EUSprig 2018 Annual Conference

EUSprig ConferenceThe European Spreadsheet Risk Interest Group (EUSprig) is a group of individuals across the European Union concerned with spreadsheet integrity. The group, formed in March 1999, has held an annual conference each year since 2000, and I had the privilege of attending this conference this year (2018).

After a brief introduction from the sponsor of the conference, Global Software, the conference got underway with a session on ‘Structured Spreadsheet Modelling and Implementation’. This session was taken by Paul Mireault, who is now retired but was a Professor at HEC Montreal, and it was in fact the second in a series on development and implementation of spreadsheet models.

The session focused on developing spreadsheets with three or more dimensions, and the problems which arise in such situations.

Typically, the dimensions would be modelled using several tables / workbooks; the key aim of the session was to show that using data warehousing techniques from database theory, with different tables linking each of the dimensions to the others, gives a clearer and more coherent spreadsheet model.

This session was followed by Roger Turner of Wesleyan, who offered a case study in developing spreadsheet control, with a focus on end-user computing and encouraging teams to identify and highlight risk within commonly used spreadsheets. This included a discussion on the factors which lead to critical risk within a spreadsheet, including those specific to the spreadsheet such as materiality, as well as factors within the team such as the number of employees able to audit / use the spreadsheet.

After lunch, Maria Csernoch (University of Debrecen) shared some of the research conducted by her department into whether digital natives are spreadsheet natives, with the conclusion being that being a digital native does not significantly improve spreadsheet ability.

After this, Bjorn Stiel from Zoomer Analytics gave an overview of how the version control system Git might be used by Excel developers.

Finally, the sponsors of the event Global Software gave an overview of the work they have been doing in developing tools for spreadsheet auditing and automation.

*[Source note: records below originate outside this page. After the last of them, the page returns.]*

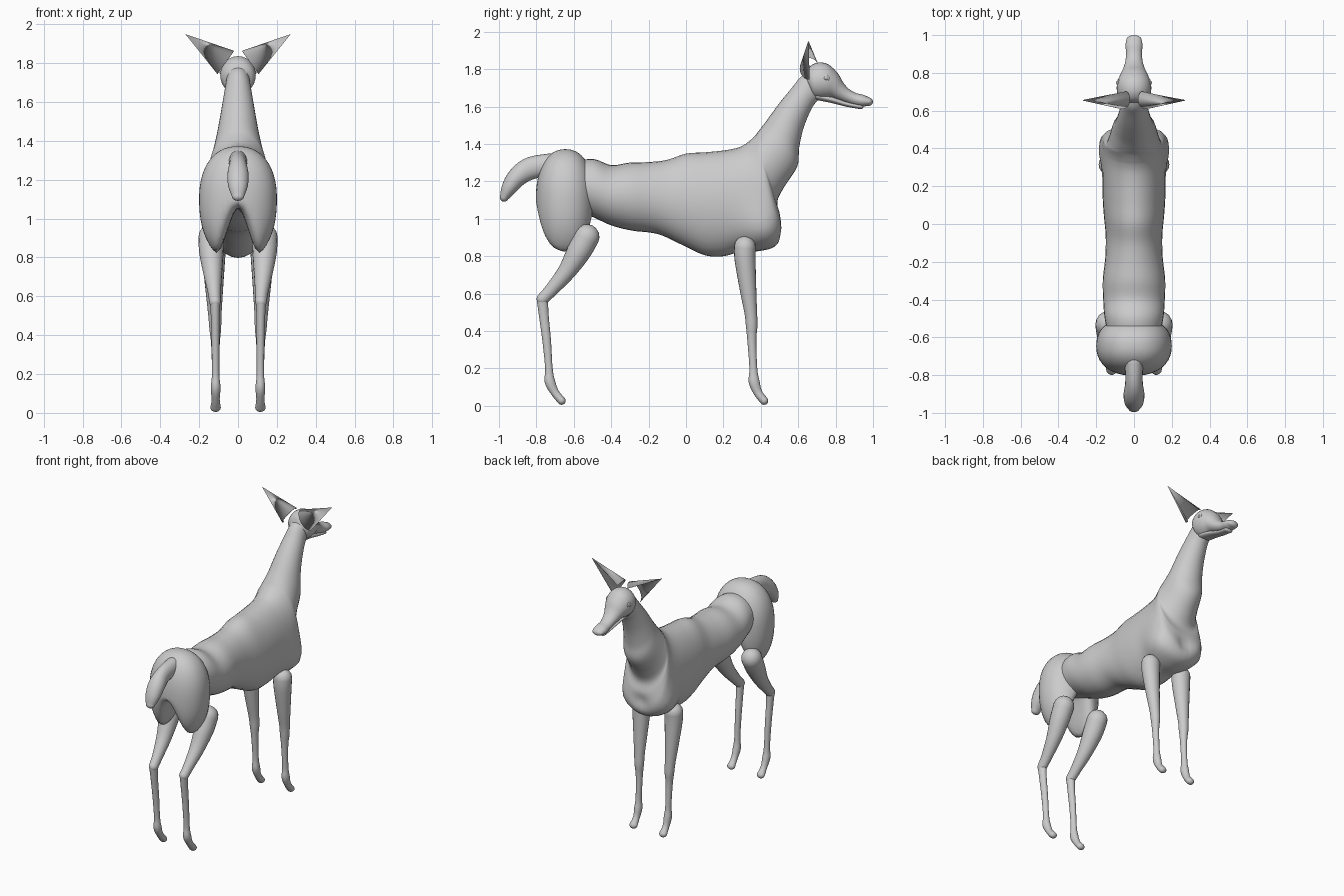
import bpy, bmesh, math
from mathutils import Vector, Matrix

old = bpy.data.objects.get("Cube")
if old:
    bpy.data.objects.remove(old, do_unlink=True)

grey = bpy.data.materials.new("plain grey")
grey.use_nodes = True
colour = (0.6, 0.6, 0.6, 1)
grey.diffuse_color = colour
grey.node_tree.nodes["Principled BSDF"].inputs["Base Color"].default_value = colour

SIDE = Vector((1, 0, 0))


def finish(name, bm):
    mesh = bpy.data.meshes.new(name)
    bmesh.ops.recalc_face_normals(bm, faces=bm.faces)
    bm.to_mesh(mesh)
    bm.free()
    mesh.materials.append(grey)
    for p in mesh.polygons:
        p.use_smooth = True
    ob = bpy.data.objects.new(name, mesh)
    bpy.context.collection.objects.link(ob)
    return ob


def spline(rows, steps=5):
    """Smooth rows of numbers with a Catmull-Rom curve."""
    padded = [rows[0]] + rows + [rows[-1]]
    out = []
    for quad in zip(padded, padded[1:], padded[2:], padded[3:]):
        for i in range(steps):
            t = i / steps
            out.append([b + (c - a) * t / 2 + (a - 2.5 * b + 2 * c - d / 2) * t * t
                        + (1.5 * b - a / 2 - 1.5 * c + d / 2) * t ** 3
                        for a, b, c, d in zip(*quad)])
    return out + [list(rows[-1])]


def loft(bm, frames, sides):
    """Skin a row of (centre, up vector, half width) rings and dome both ends."""
    def dome(frame, sign):
        m, up, w = frame
        out = up.cross(SIDE).normalized() * sign * min(w, up.length)
        return [(m + out * math.sin(a), up * math.cos(a), w * math.cos(a))
                for a in (0.4, 0.8, 1.2, 1.5)]

    frames = dome(frames[0], -1)[::-1] + frames + dome(frames[-1], 1)
    rings = []
    for m, up, w in frames:
        angles = [math.tau * k / sides for k in range(sides)]
        rings.append([bm.verts.new(m + SIDE * w * math.cos(a) + up * math.sin(a)) for a in angles])
    for r, s in zip(rings, rings[1:]):
        for k in range(sides):
            n = (k + 1) % sides
            bm.faces.new((r[k], r[n], s[n], s[k]))
    bm.faces.new(rings[0])
    bm.faces.new(rings[-1])


def outline(bm, stations, sides=32):
    """Loft between upper and lower outline points: (y, z, y, z, half width)."""
    frames = []
    for y1, z1, y2, z2, w in spline(stations):
        high, low = Vector((0, y1, z1)), Vector((0, y2, z2))
        frames.append(((high + low) / 2, (high - low) / 2, w))
    loft(bm, frames, sides)


def tube(bm, stations, sides=20):
    """Loft along centre points: (x, y, z, half width, half depth)."""
    path = spline(stations)
    mids = [Vector(p[:3]) for p in path]
    frames = []
    for i, p in enumerate(path):
        along = mids[min(i + 1, len(mids) - 1)] - mids[max(i - 1, 0)]
        frames.append((mids[i], SIDE.cross(along).normalized() * p[4], p[3]))
    loft(bm, frames, sides)


def ball(bm, centre, radii):
    made = bmesh.ops.create_uvsphere(bm, u_segments=40, v_segments=28, radius=1,
                                     matrix=Matrix.Translation(centre) @ Matrix.Diagonal((*radii, 1)))
    return made["verts"]


def pull(bm, centre, move, reach):
    """Swell the skin softly around a point."""
    for v in bm.verts:
        v.co += Vector(move) * math.exp(-((v.co - Vector(centre)).length / reach) ** 2)


# Barrel, chest and neck
bm = bmesh.new()
outline(bm, [
    (-.62, 1.30, -.60, 1.05, .13), (-.50, 1.32, -.50, 1.01, .155), (-.40, 1.287, -.40, .965, .163),
    (-.30, 1.30, -.29, .937, .165), (-.20, 1.303, -.15, .918, .152), (-.10, 1.315, -.02, .86, .15),
    (0, 1.348, .10, .805, .16), (.10, 1.355, .20, .80, .166), (.20, 1.365, .29, .825, .166),
    (.27, 1.378, .38, .83, .166), (.31, 1.395, .47, .855, .165), (.335, 1.413, .512, .92, .162),
    (.355, 1.43, .505, 1.01, .155), (.37, 1.445, .487, 1.09, .145), (.385, 1.465, .525, 1.17, .132),
    (.42, 1.51, .595, 1.28, .115), (.46, 1.565, .605, 1.38, .10), (.51, 1.632, .63, 1.49, .085),
    (.57, 1.705, .675, 1.595, .07), (.61, 1.755, .71, 1.64, .062), (.65, 1.78, .73, 1.68, .058)])
for s in (-1, 1):
    pull(bm, (s * .13, .41, .93), (s * .05, .01, -.01), .13)
pull(bm, (0, .51, .95), (0, -.03, 0), .05)
finish("body", bm)

# Head, tapering from the skull to the muzzle
bm = bmesh.new()
outline(bm, [
    (.64, 1.77, .655, 1.70, .05), (.66, 1.812, .68, 1.65, .08), (.705, 1.835, .71, 1.64, .091),
    (.76, 1.826, .745, 1.642, .088), (.81, 1.78, .775, 1.645, .072), (.84, 1.73, .805, 1.637, .057),
    (.87, 1.695, .85, 1.622, .046), (.91, 1.672, .895, 1.608, .042), (.95, 1.662, .94, 1.60, .045),
    (.982, 1.648, .972, 1.604, .04)], 28)
finish("head", bm)
bm = bmesh.new()
tube(bm, [(0, .70, 1.655, .05, .02), (0, .78, 1.637, .042, .018), (0, .86, 1.613, .032, .014),
          (0, .935, 1.60, .03, .014)])
finish("lower_jaw", bm)

# Hindquarters: a rounded rump with two hanging thighs
bm = bmesh.new()
for v in ball(bm, (0, 0, 0), (1, 1, 1)):
    p = v.co / sum(abs(c) ** 2.25 for c in v.co) ** (1 / 2.25)
    t = min(abs(p.x) / .6, 1)
    drop = .05 + .27 * t * t * (3 - 2 * t)
    v.co = (p.x * .2, -.645 + p.y * .158, 1.10 + p.z * (.272 if p.z > 0 else drop))
finish("hindquarters", bm)

# Tail
bm = bmesh.new()
tube(bm, [(0, -.72, 1.29, .05, .06), (0, -.83, 1.27, .046, .06), (0, -.90, 1.225, .055, .053),
          (0, -.945, 1.165, .05, .042), (0, -.972, 1.115, .032, .024)])
finish("tail", bm)

for s, label in ((1, "left"), (-1, "right")):
    # Hind leg: thigh to hock, then hock to hoof
    bm = bmesh.new()
    tube(bm, [(s * .138, -.53, .905, .066, .068), (s * .137, -.575, .82, .062, .064),
              (s * .13, -.64, .715, .048, .048), (s * .122, -.72, .62, .034, .036),
              (s * .118, -.768, .57, .03, .032)])
    tube(bm, [(s * .118, -.768, .57, .026, .03), (s * .117, -.76, .48, .022, .026),
              (s * .116, -.745, .35, .02, .023), (s * .115, -.733, .2, .019, .02),
              (s * .115, -.728, .13, .025, .028), (s * .115, -.70, .07, .021, .022),
              (s * .115, -.665, .027, .027, .022)])
    finish(label + "_hind_leg", bm)

    # Front leg
    bm = bmesh.new()
    tube(bm, [(s * .125, .315, .85, .062, .058), (s * .125, .316, .78, .058, .056),
              (s * .122, .332, .62, .044, .044), (s * .119, .346, .50, .034, .034),
              (s * .117, .351, .43, .03, .031), (s * .116, .352, .35, .022, .024),
              (s * .115, .36, .2, .019, .021), (s * .115, .364, .13, .025, .029),
              (s * .115, .385, .07, .021, .023), (s * .115, .418, .027, .027, .022)])
    finish(label + "_front_leg", bm)

    # Ear: a thin rolled cone, open towards the face
    bm = bmesh.new()
    tip = bm.verts.new((s * .27, .655, 1.948))
    rim = []
    for i in range(17):
        a = math.radians(55 - 235 * i / 16)
        u, v = .072 * math.cos(a), .05 * math.sin(a)
        rim.append(bm.verts.new((s * (.063 - .58 * u), .66 + v, 1.803 + .81 * u)))
    for a, b in zip(rim, rim[1:]):
        bm.faces.new((a, b, tip))
    ear = finish(label + "_ear", bm)
    wall = ear.modifiers.new("thickness", "SOLIDIFY")
    wall.thickness = .004
    wall.offset = 0

    # Eye: ball set in a flat lid
    bm = bmesh.new()
    ball(bm, (s * .082, .748, 1.752), (.008, .019, .018))
    ball(bm, (s * .084, .748, 1.752), (.011, .011, .011))
    finish(label + "_eye", bm)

After all of the material had been presented, there was an informal question and answer session; several of the questions alluded to the future of spreadsheet modelling and the prevalence of Excel, with the general consensus being that Excel will probably continue to be the default spreadsheet program for a number of years, owing to its ease of use for users with little mathematical ability.

Chris Nash

August 2018

Chris Nash